First, you can substitute ‘one’ for a hand clap (clap-2-3, clap-2-3).
Then, substitute ‘two’ for an action – e.g. nod (clap-nod-3, clap-nod-3)
Finally, substitute ‘three’ for a sound – e.g. yeah (clap-nod-yeah, clap-nod-yeah)
After your whole office sounds like you want to summon a demon, go back to 1-2-3, 1-2-3, and introduce new steps.
Because each rep has to carefully listen to what the other person is saying, their listening skills get much better. And this, of course, will help them while talking to their clients over the phone.
26. Over to You
Over To You is a customer service activity that combines feedback with getting your customer service reps more involved in the life and development of your company.
Namely, what you do as a trainer is come up with a bunch of “what would you do” type of questions. This could be:
If this was your business, what would you do?
If you had an unlimited budget, what would you do?
The point is to get them involved as much as you can. As we’ve mentioned before, customer service reps are the ones who have a very unique perspective on your business. That is the clients’ perspective combined with the inside of your business.
That’s why you should use their knowledge to improve your business and, at the same time, make them happy. Because nothing makes an employee happier than seeing their own ideas happening live.
27. Create a team newsletter
Staying on top of what everyone has to do is a hard task, especially when you work remotely or manage a big customer support team.
One way that companies cope with that is by introducing weekly or daily email newsletters which work as sort-of reminders, as well as, make sure everyone is up-to-date with what they have to do.
For example, the company Front sends a daily email, called the Weather Report, to their entire team. The email is a business health check, covering revenue, churn, new customers, etc.
By including all of the above details, as well as, to-do lists, and, if you can, additional resources such as articles, lectures, whitepapers, you can create a newsletter that every employee will be waiting for!
Which customer service training activities are your favorite?
Long list, am I right?
Incorporating all of them into the work of your customer service team would probably take you a good half of a year, taking into account you’d introduce one activity per week. And that’s why you should pick a few of your favorite customer service training activities and teach your team those.
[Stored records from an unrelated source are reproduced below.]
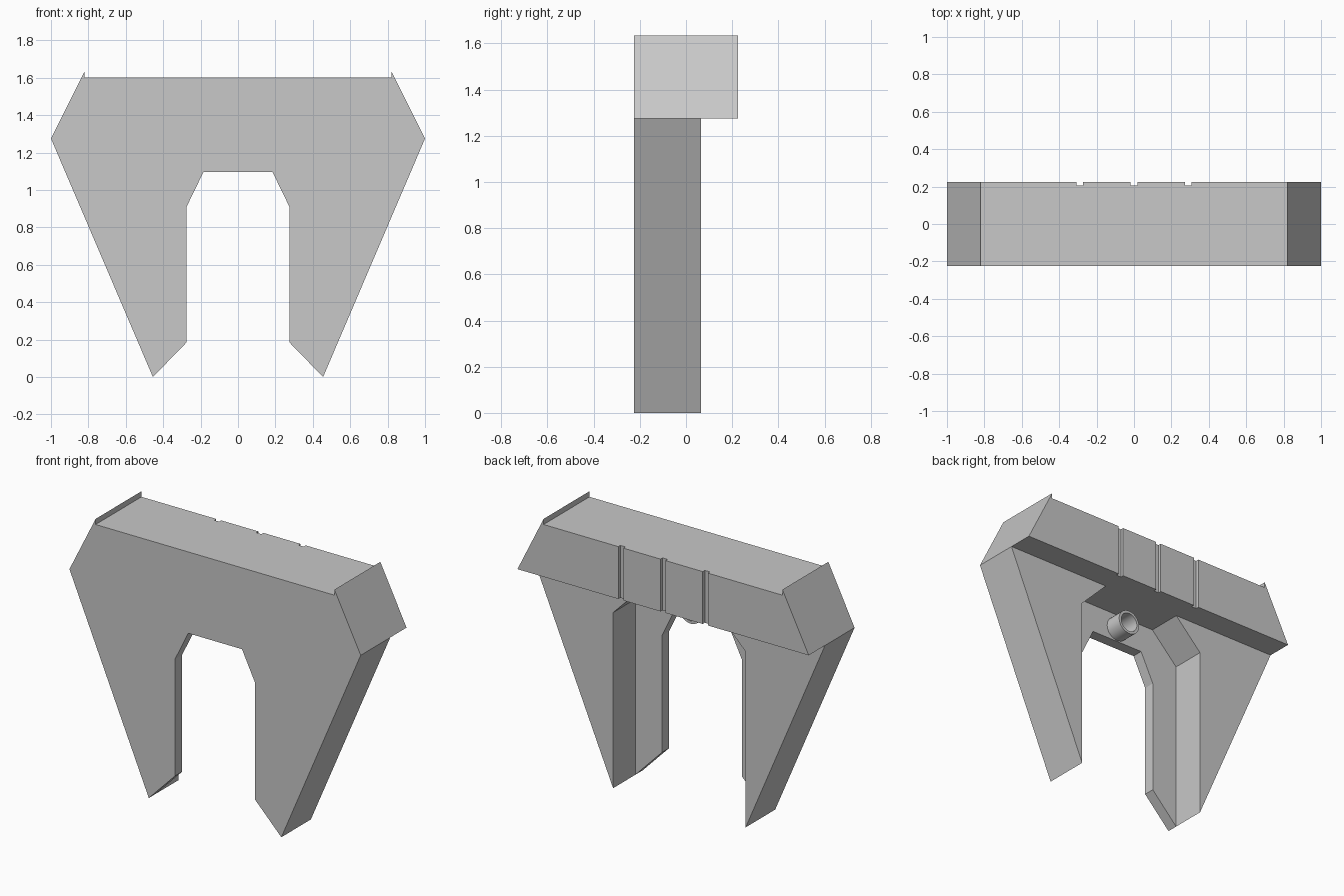
import bpy
import bmesh
import math

cube = bpy.data.objects.get("Cube")
if cube:
    bpy.data.objects.remove(cube, do_unlink=True)

FRONT, PLATE_BACK, LEG_BACK, BACK = -0.225, -0.155, 0.065, 0.225
SHOULDER, TOP, LIP = 1.275, 1.6, 1.635

grey = bpy.data.materials.new("light grey")
grey.use_nodes = True
colour = (0.58, 0.58, 0.58, 1)
grey.diffuse_color = colour
grey.node_tree.nodes["Principled BSDF"].inputs["Base Color"].default_value = colour


def make_object(name, bm):
    bmesh.ops.recalc_face_normals(bm, faces=bm.faces)
    mesh = bpy.data.meshes.new(name)
    bm.to_mesh(mesh)
    bm.free()
    mesh.materials.append(grey)
    obj = bpy.data.objects.new(name, mesh)
    bpy.context.collection.objects.link(obj)
    return obj


def extrude_profile(name, points, y0, y1):
    """Extrude an x-z outline from y0 to y1."""
    bm = bmesh.new()
    face = bm.faces.new([bm.verts.new((x, y0, z)) for x, z in points])
    result = bmesh.ops.extrude_face_region(bm, geom=[face])
    verts = [v for v in result["geom"] if isinstance(v, bmesh.types.BMVert)]
    bmesh.ops.translate(bm, verts=verts, vec=(0, y1 - y0, 0))
    return make_object(name, bm)


def mirrored(half):
    """Complete a right-hand half outline with its left-hand reflection."""
    return half + [(-x, z) for x, z in reversed(half)]


# Front plate with the narrow arch
shoulder_half = [(0.82, TOP), (0.82, LIP), (1, SHOULDER)]
arch_half = [(0.455, 0), (0.275, 0.185), (0.275, 0.91), (0.185, 1.095)]
extrude_profile("front_plate", mirrored(shoulder_half + arch_half), FRONT, PLATE_BACK)

# Cross beam with raised end lips
beam = extrude_profile("cross_beam", mirrored(shoulder_half), PLATE_BACK, BACK)

# Three vertical grooves in the back of the beam
for x in (-0.29, 0, 0.29):
    w = 0.0175
    cutter = extrude_profile("groove_cutter", [(x - w, 1.1), (x + w, 1.1), (x + w, 1.8), (x - w, 1.8)],
                             BACK - 0.02, BACK + 0.1)
    cutter.hide_render = True
    mod = beam.modifiers.new("groove", "BOOLEAN")
    mod.operation = "DIFFERENCE"
    mod.solver = "EXACT"
    mod.object = cutter
    bpy.context.view_layer.objects.active = beam
    bpy.ops.object.modifier_apply(modifier=mod.name)
    bpy.data.objects.remove(cutter, do_unlink=True)

# Legs behind the plate, leaving the wider arch between them
leg = [(1, SHOULDER), (0.455, 0), (0.455, 1.09), (0.272, SHOULDER)]
for side, sign in (("left", 1), ("right", -1)):
    extrude_profile(side + "_leg", [(sign * x, z) for x, z in leg], PLATE_BACK, LEG_BACK)

# Hollow peg on the back of the plate, spun from its wall section
bm = bmesh.new()
axis_z, outer, inner, end = 1.178, 0.077, 0.06, -0.045
section = [(outer, PLATE_BACK), (outer, end), (inner, end), (inner, PLATE_BACK)]
verts = [bm.verts.new((r, y, axis_z)) for r, y in section]
edges = [bm.edges.new(pair) for pair in zip(verts, verts[1:])]
bmesh.ops.spin(bm, geom=verts + edges, cent=(0, 0, axis_z), axis=(0, 1, 0),
               angle=math.tau, steps=32, use_merge=True)
bmesh.ops.remove_doubles(bm, verts=bm.verts, dist=0.0001)
peg = make_object("hollow_peg", bm)
bpy.ops.object.select_all(action="DESELECT")
peg.select_set(True)
bpy.context.view_layer.objects.active = peg
bpy.ops.object.shade_smooth_by_angle(angle=math.radians(30))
Also, as you could see, some will work best if you have new hires to introduce, some will be better for established teams, and so on.
Thus, picks what suits you and your team best and, well, train!🏋️